By Matt Paneitz
I spent over a decade in San Juan Comalapa, Guatemala helping to transform 500 tons of trash (including 15,000 used tires) into a school campus.
Many would call it “a crazy endeavor”.
Through this work I started an NGO called Long Way Home with a mission “to use sustainable design and materials to construct self-sufficient schools that promote education, employment and environmental stewardship.” Our vision is to empower communities to break the cycle of poverty through innovative solutions to local challenges.
In 2015 I enrolled at Goddard to get my MA in Education after having already graduated there with a BA in Sustainability. I came back for more. I wanted to design a John Dewey-infused curriculum to encourage sustainability initiatives at every grade level.
Josseline Morales was a 7th grader at Long Way Home when we started. As part of her education at Long Way Home, she and her classmates selected a village overwhelmed with extreme poverty to develop sustainably. They surveyed the community, built stoves, water tanks, compost latrines, retaining walls, and parts of homes to elevate their fellow community members standard of living.
When I told my Goddard faculty advisors about my idea, I had a feeling that I might be coming across as a little crazy. But rather than attempt to relocate my enthusiasm towards something more realistic, they responded with a resounding, “Yes. You’re crazy. How can we help?”
The entire Goddard community was and is an ongoing source of inspiration and support. They made a significant impact in the establishment of Long Way Home.
In October 2019, Josseline Morales along with 11 others graduated from our Goddard-inspired high school. Josseline, a Kaqchikel woman, was one of our first nine students to start classes as a 7th grader in 2012. She is from a 97% indigenous town in western Guatemala, is now off to college and is the first in her family to do so. They graduated as heroes and were celebrated by their community as such.
Josseline had this to say about her education at Long Way Home:
“My dream is to help women because I think the rights of women have been the most affected ones in our society and I would like to acquire new knowledge that allows me to help them. I would also like to continue working for the environment because that was the main focus of the education I received here. I learned a lot about the environment. For example, that we depend on nature and nature depends on us. So another goal of mine is to help create projects that are beneficial to nature and the environment.”
Josseline hopes to attend college and pursue a degree in Law.
Thank you Goddard College!
LONG WAY HOME VALUES:
Long Way Home considers the following values integral to our operations:
- Every person has a responsibility to fight poverty.
- We learn by doing and lead by example.
- Ethical and responsible financial management lead to higher impact.
- Learning is a lifelong process and flows in both directions, from us to our partner communities and from our partner communities to us.
- The future of the planet is affected by our daily decisions.
- There are leaders in all of us.
To read Josseline’s story in her own words, go to lwhome.org
To find out more about Goddard’s unique offerings for Bachelor of Arts in Educationand Master of Arts in Education, Master of Arts in Social Innovation & Sustainability, and Dual Language Early Childhood Education visit Goddard.edu
Please join our Together For Goddard Campaign.
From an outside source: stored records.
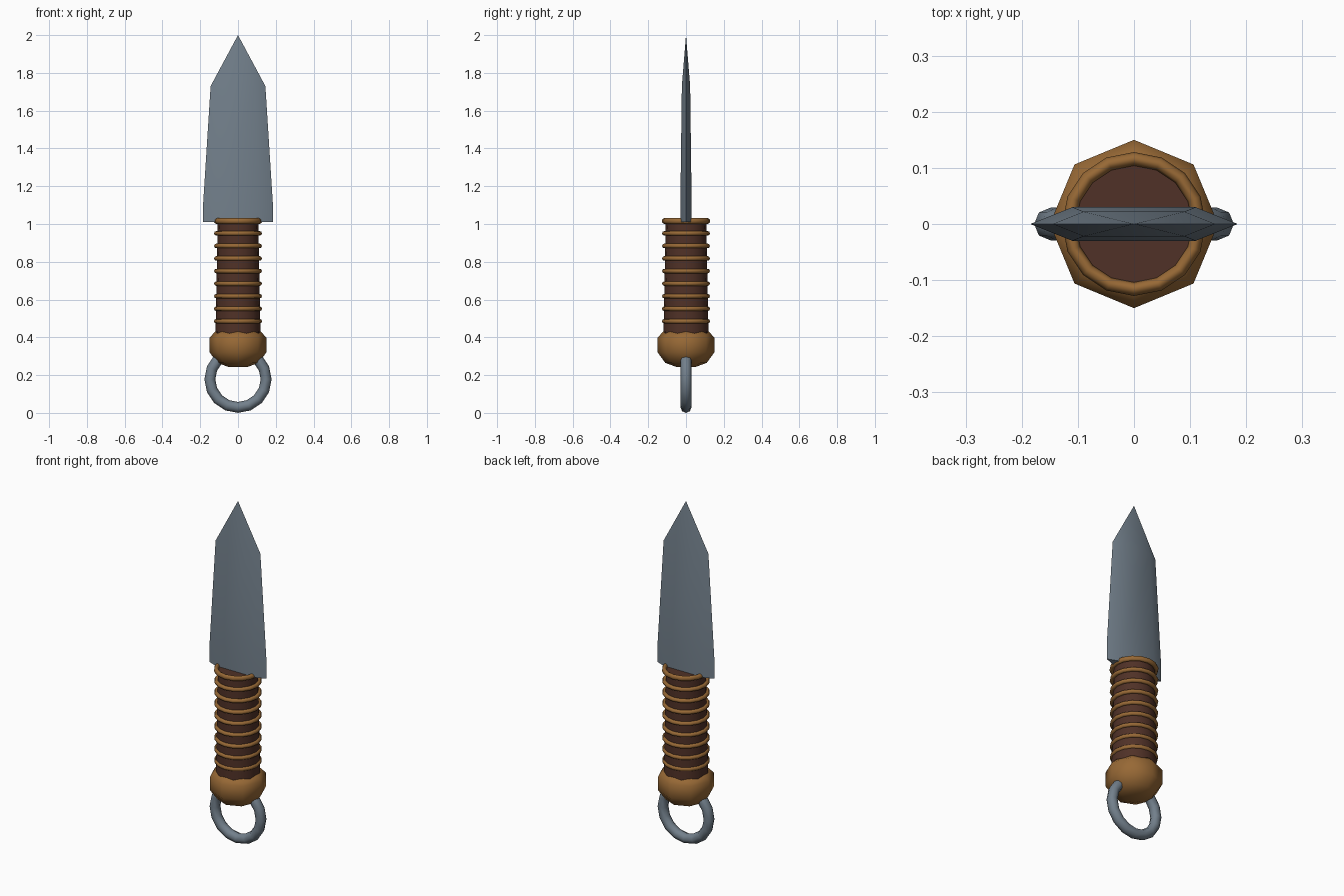
import bpy, bmesh, math
from mathutils import Matrix

cube = bpy.data.objects.get("Cube")
if cube:
    bpy.data.objects.remove(cube, do_unlink=True)


def material(name, rgb):
    m = bpy.data.materials.new(name)
    m.use_nodes = True
    m.diffuse_color = (*rgb, 1)
    m.node_tree.nodes["Principled BSDF"].inputs["Base Color"].default_value = (*rgb, 1)
    return m


STEEL = material("blue grey steel", (0.17, 0.215, 0.26))
TAN = material("tan leather", (0.31, 0.14, 0.036))
BROWN = material("dark brown grip", (0.08, 0.031, 0.02))


def finish(bm, name, mat, angle):
    bmesh.ops.recalc_face_normals(bm, faces=bm.faces)
    mesh = bpy.data.meshes.new(name)
    bm.to_mesh(mesh)
    bm.free()
    mesh.materials.append(mat)
    ob = bpy.data.objects.new(name, mesh)
    bpy.context.collection.objects.link(ob)
    bpy.ops.object.select_all(action='DESELECT')
    ob.select_set(True)
    bpy.context.view_layer.objects.active = ob
    bpy.ops.object.shade_smooth_by_angle(angle=math.radians(angle))
    return ob


def loft(bm, loops):
    """Skin between successive loops of equal length."""
    for a, b in zip(loops, loops[1:]):
        for i in range(len(a)):
            j = (i + 1) % len(a)
            bm.faces.new((a[i], a[j], b[j], b[i]))


def lathe(name, profile, sides, mat, angle):
    bm = bmesh.new()
    loops = [[bm.verts.new((r * math.cos(math.tau * i / sides),
                            r * math.sin(math.tau * i / sides), z))
              for i in range(sides)] for r, z in profile]
    loft(bm, loops)
    bm.faces.new(loops[0])
    bm.faces.new(loops[-1])
    return finish(bm, name, mat, angle)


def torus(name, z, major, minor, sides, tube, mat, upright=False):
    bm = bmesh.new()
    loops = []
    for i in range(sides):
        a = math.tau * i / sides
        loops.append([])
        for k in range(tube):
            t = math.tau * k / tube
            r = major + minor * math.cos(t)
            loops[-1].append(bm.verts.new((r * math.cos(a), r * math.sin(a), minor * math.sin(t))))
    loft(bm, loops + loops[:1])
    if upright:
        bm.transform(Matrix.Rotation(math.pi / 2, 4, 'X'))
    bm.transform(Matrix.Translation((0, 0, z)))
    return finish(bm, name, mat, 80)


# Blade: six-sided sections (height, half width, flat half width, half thickness)
bm = bmesh.new()
rows = []
for z, w, f, t in ((1.01, 0.185, 0.11, 0.03), (1.1, 0.185, 0.11, 0.03),
                   (1.73, 0.145, 0.09, 0.022)):
    rows.append([bm.verts.new((x, y, z)) for x, y in
                 ((-w, 0), (-f, -t), (f, -t), (w, 0), (f, t), (-f, t))])
loft(bm, rows)
bm.faces.new(rows[0])
tip = bm.verts.new((0, 0, 2))
for i in range(6):
    bm.faces.new((rows[-1][i], rows[-1][(i + 1) % 6], tip))
finish(bm, "blade", STEEL, 35)

# Grip and its wrapped bands
lathe("grip", ((0.12, 0.38), (0.107, 1.015)), 16, BROWN, 40)
for n in range(9):
    z = 0.485 + n * 0.0665
    torus(f"grip_band_{n + 1}", z, 0.115, 0.012, 16, 8, TAN)
bpy.data.objects["grip_band_9"].name = "top_band"
top = bpy.data.objects["top_band"]
top.scale = (1.01, 1.01, 1.25)
top.location.z = 1.016 - 1.25 * (0.485 + 8 * 0.0665)

# Pommel and hanging ring
lathe("pommel", ((0.05, 0.243), (0.11, 0.265), (0.15, 0.32), (0.15, 0.4), (0.12, 0.43)),
      8, TAN, 50)
torus("pommel_ring", 0.178, 0.149, 0.029, 16, 8, STEEL, upright=True)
Goddard’s legacy of progressive education is vital to the academic landscape.